═════ TASK MATERIAL

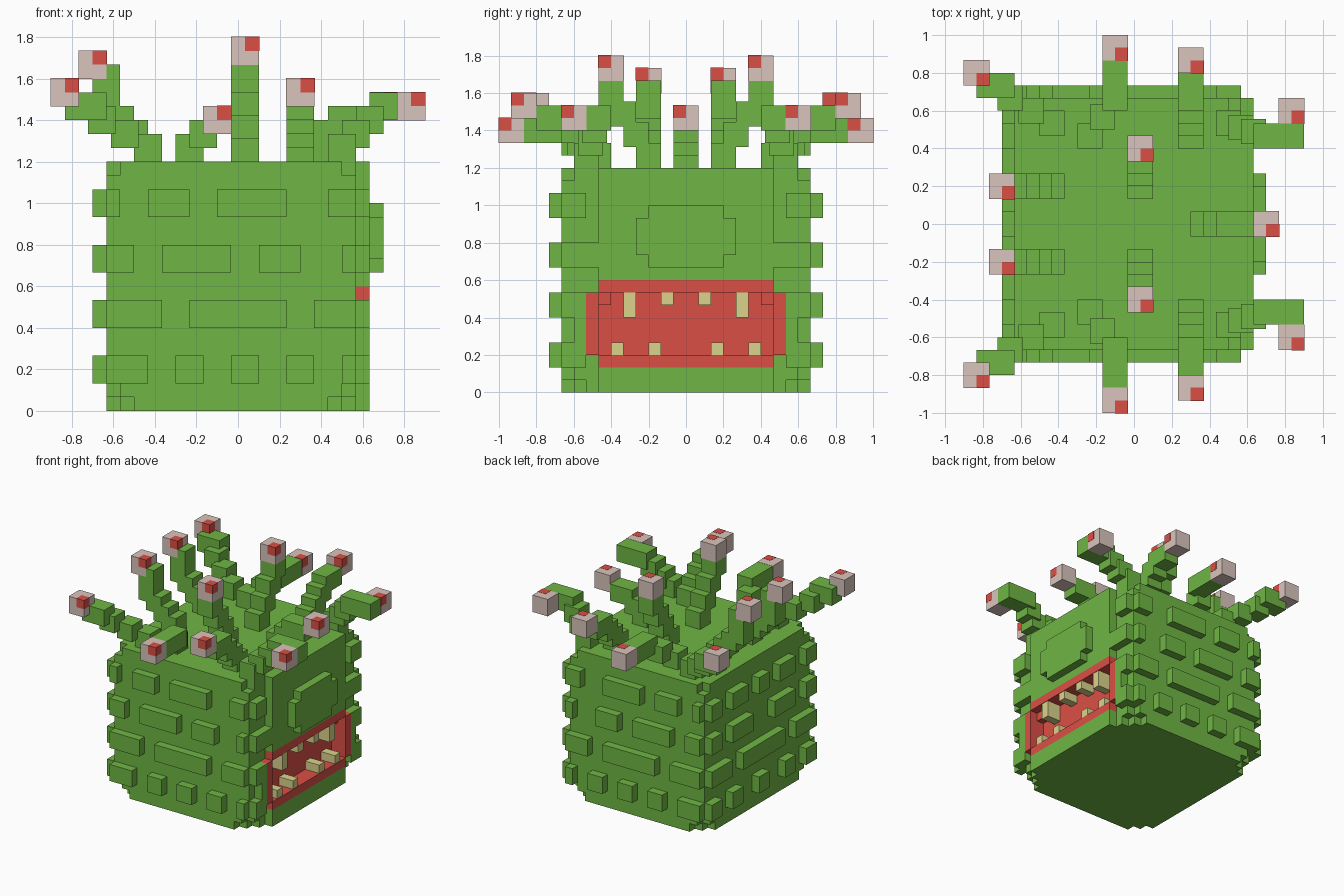
import bpy, bmesh
from mathutils import Matrix, Vector

if "Cube" in bpy.data.objects:
    bpy.data.objects.remove(bpy.data.objects["Cube"], do_unlink=True)

U = 1 / 15                          # block size
ORIGIN = Vector((13.5, 15, 0))      # grid centre in blocks


def material(name, rgb):
    m = bpy.data.materials.new(name)
    m.use_nodes = True
    m.diffuse_color = (*rgb, 1)
    m.node_tree.nodes["Principled BSDF"].inputs["Base Color"].default_value = (*rgb, 1)
    return m


GREEN = material("leaf green", (0.162, 0.470, 0.058))
RED = material("mouth red", (0.700, 0.078, 0.060))
GREY = material("eye grey", (0.700, 0.560, 0.505))
BONE = material("tooth bone", (0.710, 0.655, 0.262))


def blocks(name, boxes, mat):
    """One object made of (low corner, size) boxes in block units."""
    bm = bmesh.new()
    for low, size in boxes:
        low, size = Vector(low), Vector(size)
        bmesh.ops.create_cube(bm, size=1, matrix=Matrix.Translation((low + size / 2 - ORIGIN) * U)
                              @ Matrix.Diagonal((*(size * U), 1)))
    me = bpy.data.meshes.new(name)
    bm.to_mesh(me)
    bm.free()
    me.materials.append(mat)
    bpy.context.collection.objects.link(bpy.data.objects.new(name, me))


def span(x, y, z):
    """Box from three (low, high) ranges."""
    return tuple(zip(*((a, b - a) for a, b in (x, y, z))))


def both(boxes):
    """The boxes and their copies mirrored across the middle of y."""
    return boxes + [((p[0], 30 - p[1] - s[1], p[2]), s) for p, s in boxes]


def layer(cut, z):
    """Body layer whose four corners are cut into steps."""
    return [span((4 + cut - i, 22 - cut + i), (5 + i, 25 - i), z) for i in range(cut + 1)]


# Body: square block with cut corners at the bottom and top, open at the mouth
body = layer(2, (0, 1)) + layer(1, (1, 2)) + layer(0, (9, 17)) + layer(1, (17, 18))
body.append(span((4, 21), (5, 25), (2, 9)))
body += both([span((21, 22), (5, 7), (2, 9))]
             + [span((21, 22), (7, 8), (z, z + 1)) for z in (2, 8)])
blocks("body", body, GREEN)

# Face plates above, below and beside the mouth
blocks("face_plates", [span((22, 23), (8, 22), z) for z in ((0, 2), (9, 18))]
       + both([span((22, 23), (6, 7), (3, 8))]), GREEN)

# Raised brow plate above the mouth
blocks("brow", [span((23, 24), (12 - i, 18 + i), (10 + i, 15 - i)) for i in (0, 1)], GREEN)

# Mouth: back wall, rim with stepped inner corners, teeth
blocks("mouth_back", [span((20.5, 21.1), (8, 22), (3, 8))], RED)
rim = [span((21, 23), (8, 22), (z, z + 1)) for z in (2, 8)]
rim += both([span((21, 23), (7, 8), (3, 8)), span((21, 22), (8, 9), (7, 8))])
blocks("mouth_rim", rim, RED)
teeth = [span((21, 22.95), (y, y + 1), z)
         for y, z in ((10, (6, 8)), (13, (7, 8)), (9, (3, 4)), (12, (3, 4)))]
blocks("teeth", both(teeth), BONE)


def bump_row(name, z, sides, backs, faces):
    """Bumps one block proud of both sides, the back and the face's edges."""
    h = (z, z + 2)
    row = [span(x, (4, 5.5), h) for x in sides] + [span((21.5, 23), y, h) for y in faces]
    blocks(name, both(row) + [span((3, 4.5), y, h) for y in backs], GREEN)


bump_row("bumps_top", 14, [(4, 5), (7, 10), (12, 17), (20, 22)],
         [(5, 7), (9, 12), (14, 16), (18, 21), (23, 25)], [(5, 7)])
bump_row("bumps_upper", 10, [(4, 6), (8, 13), (15, 18), (21, 22)],
         [(5, 7), (9, 13), (17, 21), (23, 25)], [(5, 9)])
bump_row("bumps_lower", 6, [(4, 8), (10, 17), (19, 22)],
         [(5, 9), (11, 19), (21, 25)], [(5, 7)])
bump_row("bumps_bottom", 2, [(4, 7), (9, 11), (13, 15), (17, 19), (21, 22)],
         [(5, 7), (9, 11), (14, 16), (19, 21), (23, 25)], [(5, 7)])


def stalk(name, start, end, count, tip, eye, mirrored=True):
    """Stair of blocks from start to end, a longer tip block, then an eye."""
    start, end = Vector(start), Vector(end)
    stem = [(tuple(start.lerp(end, i / (count - 1))), (2, 2, 2)) for i in range(count - 1)]
    stem.append((tuple(end), tip))
    blocks(name + "_stalk", both(stem) if mirrored else stem, GREEN)
    e = 0.02                        # keeps eye and pupil slightly proud
    low = end + Vector(eye)
    lows = [low, Vector((low.x, 28 - low.y, low.z))] if mirrored else [low]
    blocks(name + "_eye", [(p - Vector((e, e, e)), [2 + 2 * e] * 3) for p in lows], GREY)
    blocks(name + "_pupil", [(p + Vector((1, -2 * e, 1)), [1 + 2 * e] * 3) for p in lows], RED)


stalk("side_short", (9, 21, 18), (11, 24, 20), 3, (2, 4, 2), (0, 4, 0))
stalk("side_long", (17, 21, 18), (17, 24, 21), 4, (2, 3, 2), (0, 3, 1))
stalk("rear_corner", (6, 22, 18), (1, 25, 21), 4, (3, 2, 2), (-1, 1, 1))
stalk("face_corner", (20, 22, 18), (23, 21, 21), 4, (4, 2, 2), (2, 2, 0))
stalk("tall_middle", (13, 17, 18), (13, 20, 23), 4, (2, 2, 2), (0, 0, 2))
stalk("rear_middle", (6, 17, 18), (3, 17, 21), 4, (2, 2, 4), (-1, 0, 3))
stalk("face_middle", (18, 14, 18), (20, 14, 20), 3, (3, 2, 2), (3, 0, 1), False)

══════════

• [EXERCISE GOAL]: Write the records out again exactly; none of the pictures belong in the copy.

• [ANSWER TO THIS PROBLEM]:
import bpy, bmesh
from mathutils import Matrix, Vector

if "Cube" in bpy.data.objects:
    bpy.data.objects.remove(bpy.data.objects["Cube"], do_unlink=True)

U = 1 / 15                          # block size
ORIGIN = Vector((13.5, 15, 0))      # grid centre in blocks


def material(name, rgb):
    m = bpy.data.materials.new(name)
    m.use_nodes = True
    m.diffuse_color = (*rgb, 1)
    m.node_tree.nodes["Principled BSDF"].inputs["Base Color"].default_value = (*rgb, 1)
    return m


GREEN = material("leaf green", (0.162, 0.470, 0.058))
RED = material("mouth red", (0.700, 0.078, 0.060))
GREY = material("eye grey", (0.700, 0.560, 0.505))
BONE = material("tooth bone", (0.710, 0.655, 0.262))


def blocks(name, boxes, mat):
    """One object made of (low corner, size) boxes in block units."""
    bm = bmesh.new()
    for low, size in boxes:
        low, size = Vector(low), Vector(size)
        bmesh.ops.create_cube(bm, size=1, matrix=Matrix.Translation((low + size / 2 - ORIGIN) * U)
                              @ Matrix.Diagonal((*(size * U), 1)))
    me = bpy.data.meshes.new(name)
    bm.to_mesh(me)
    bm.free()
    me.materials.append(mat)
    bpy.context.collection.objects.link(bpy.data.objects.new(name, me))


def span(x, y, z):
    """Box from three (low, high) ranges."""
    return tuple(zip(*((a, b - a) for a, b in (x, y, z))))


def both(boxes):
    """The boxes and their copies mirrored across the middle of y."""
    return boxes + [((p[0], 30 - p[1] - s[1], p[2]), s) for p, s in boxes]


def layer(cut, z):
    """Body layer whose four corners are cut into steps."""
    return [span((4 + cut - i, 22 - cut + i), (5 + i, 25 - i), z) for i in range(cut + 1)]


# Body: square block with cut corners at the bottom and top, open at the mouth
body = layer(2, (0, 1)) + layer(1, (1, 2)) + layer(0, (9, 17)) + layer(1, (17, 18))
body.append(span((4, 21), (5, 25), (2, 9)))
body += both([span((21, 22), (5, 7), (2, 9))]
             + [span((21, 22), (7, 8), (z, z + 1)) for z in (2, 8)])
blocks("body", body, GREEN)

# Face plates above, below and beside the mouth
blocks("face_plates", [span((22, 23), (8, 22), z) for z in ((0, 2), (9, 18))]
       + both([span((22, 23), (6, 7), (3, 8))]), GREEN)

# Raised brow plate above the mouth
blocks("brow", [span((23, 24), (12 - i, 18 + i), (10 + i, 15 - i)) for i in (0, 1)], GREEN)

# Mouth: back wall, rim with stepped inner corners, teeth
blocks("mouth_back", [span((20.5, 21.1), (8, 22), (3, 8))], RED)
rim = [span((21, 23), (8, 22), (z, z + 1)) for z in (2, 8)]
rim += both([span((21, 23), (7, 8), (3, 8)), span((21, 22), (8, 9), (7, 8))])
blocks("mouth_rim", rim, RED)
teeth = [span((21, 22.95), (y, y + 1), z)
         for y, z in ((10, (6, 8)), (13, (7, 8)), (9, (3, 4)), (12, (3, 4)))]
blocks("teeth", both(teeth), BONE)


def bump_row(name, z, sides, backs, faces):
    """Bumps one block proud of both sides, the back and the face's edges."""
    h = (z, z + 2)
    row = [span(x, (4, 5.5), h) for x in sides] + [span((21.5, 23), y, h) for y in faces]
    blocks(name, both(row) + [span((3, 4.5), y, h) for y in backs], GREEN)


bump_row("bumps_top", 14, [(4, 5), (7, 10), (12, 17), (20, 22)],
         [(5, 7), (9, 12), (14, 16), (18, 21), (23, 25)], [(5, 7)])
bump_row("bumps_upper", 10, [(4, 6), (8, 13), (15, 18), (21, 22)],
         [(5, 7), (9, 13), (17, 21), (23, 25)], [(5, 9)])
bump_row("bumps_lower", 6, [(4, 8), (10, 17), (19, 22)],
         [(5, 9), (11, 19), (21, 25)], [(5, 7)])
bump_row("bumps_bottom", 2, [(4, 7), (9, 11), (13, 15), (17, 19), (21, 22)],
         [(5, 7), (9, 11), (14, 16), (19, 21), (23, 25)], [(5, 7)])


def stalk(name, start, end, count, tip, eye, mirrored=True):
    """Stair of blocks from start to end, a longer tip block, then an eye."""
    start, end = Vector(start), Vector(end)
    stem = [(tuple(start.lerp(end, i / (count - 1))), (2, 2, 2)) for i in range(count - 1)]
    stem.append((tuple(end), tip))
    blocks(name + "_stalk", both(stem) if mirrored else stem, GREEN)
    e = 0.02                        # keeps eye and pupil slightly proud
    low = end + Vector(eye)
    lows = [low, Vector((low.x, 28 - low.y, low.z))] if mirrored else [low]
    blocks(name + "_eye", [(p - Vector((e, e, e)), [2 + 2 * e] * 3) for p in lows], GREY)
    blocks(name + "_pupil", [(p + Vector((1, -2 * e, 1)), [1 + 2 * e] * 3) for p in lows], RED)


stalk("side_short", (9, 21, 18), (11, 24, 20), 3, (2, 4, 2), (0, 4, 0))
stalk("side_long", (17, 21, 18), (17, 24, 21), 4, (2, 3, 2), (0, 3, 1))
stalk("rear_corner", (6, 22, 18), (1, 25, 21), 4, (3, 2, 2), (-1, 1, 1))
stalk("face_corner", (20, 22, 18), (23, 21, 21), 4, (4, 2, 2), (2, 2, 0))
stalk("tall_middle", (13, 17, 18), (13, 20, 23), 4, (2, 2, 2), (0, 0, 2))
stalk("rear_middle", (6, 17, 18), (3, 17, 21), 4, (2, 2, 4), (-1, 0, 3))
stalk("face_middle", (18, 14, 18), (20, 14, 20), 3, (3, 2, 2), (3, 0, 1), False)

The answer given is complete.